The coil 315 forms a top loading extended portion of the antenna 102. Preferably, the coil shape and size are suitable to provide a high quality factor and not induce substantial losses by lowering the efficiency. Provision of such properties is a matter of design which may readily be applied by a person of ordinary skill in the antenna art. Preferably, the coil 315 comprises one turn or loop. The coil 315 acts as a radiator in itself (as well as a load to the vertical part of the antenna 102) and radiates electromagnetic energy in a horizontal polarization, thus providing polarization diversity.
Owing to the various propagation conditions through which a signal transmitted from a remote transmitter is sent to and received by the antenna 102, the signal may be received in different polarizations. Consequently, it is beneficial for the antenna 102 to be able to pick up signals in different polarizations, i.e. both vertical and horizontal polarizations.
The efficiency of the antenna 102 is high, for the given embodiment of form 300 (FIG. 3) and even if the pit 301 is in the form of Faraday cage, the radiation penetration outside the pit 301 is beneficially only about 10-15 db below a possible peak, which peak is about +2 dbi.
The configuration of the form 300 shown in FIGS. 3 to 8 is particularly suitable to minimise the effects of Rayleigh fading owing to unwanted ground reflections. This is explained further as follows. If an antenna extends higher than a particular minimum height above the ground, it receives from a remote transmitter two RF signal components from the transmitter—a direct signal component and a signal component reflected from the ground.

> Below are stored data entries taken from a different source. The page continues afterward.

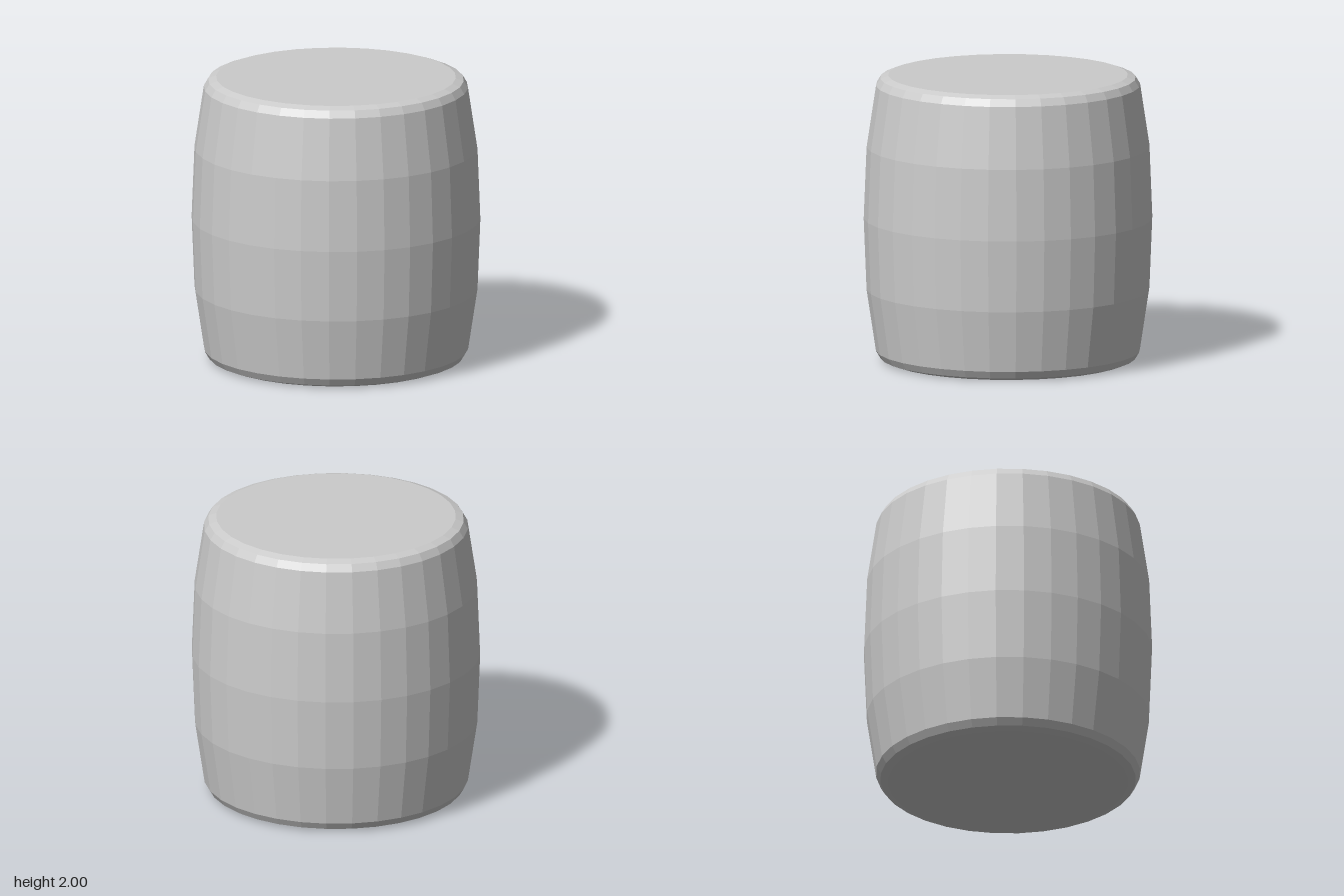
import * as THREE from 'three';

export function createModel() {
  const group = new THREE.Group();
  group.name = 'barrel';
  const material = new THREE.MeshStandardMaterial({ color: 0xcccccc, flatShading: true });

  // Half profile [radius, height above the middle], from the belly to the lid centre
  const half = [[1, 0], [0.98, 0.5], [0.915, 0.93], [0.885, 0.98], [0.83, 1], [0, 1]];
  const upper = half.map(([r, h]) => new THREE.Vector2(r, 1 + h));
  const lower = half.slice(1).reverse().map(([r, h]) => new THREE.Vector2(r, 1 - h));

  // Bulging body with bevelled rims and flat ends, 32 sides
  const body = new THREE.Mesh(new THREE.LatheGeometry([...lower, ...upper], 32), material);
  body.name = 'barrelBody';
  group.add(body);
  return group;
}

When the phase difference between the two components is 180 degrees, a null in the received radiation pattern is created. In particular, the point where the two parts of the antenna, namely the vertically disposed second portion 108 of the linear elongated part and the horizontally disposed coil 315, are joined acts as a so called phase centre and this is lower in height than the minimum height above the cover plate 311 to cause a significant Rayleigh fading problem.
The antenna cover, as shown in FIG. 4, is preferably assembled as a one piece unit. All of the internal parts as shown in FIGS. 5,6 and 7 may be attached together, e.g. by ultrasonic welding, at an assembly factory.
A procedure which may be used to install the device of the form 300
shown in FIGS. 3
, comprising a pre-assembled antenna cover, in a pit 301
is as follows:
- 1. The cover 311 is removed from the pit 301.
- 2. A hole is drilled through the cover 311.
- 3. The antenna housing (as shown in FIG. 4) is passed through the hole.
- 4. The bracket comprising the mounting plate 309 is attached to the threaded portion 321 of the antenna cover using the nut 325.
- 5. The antenna cable is pushed through the hollow threaded portion 321 until the case 201 reaches the edge of the threaded portion 321.
- 6. The case 201 comprising the radio unit 101 is mounted to the mounting plate 307, using bolts 303, 305.
- 7. The conductors 104 are connected to the output wires of a meter (not shown). (The input to the radio device 101 could alternatively be a digital input such as provided by dry contact pulses).
- 8. The cover 311 is replaced.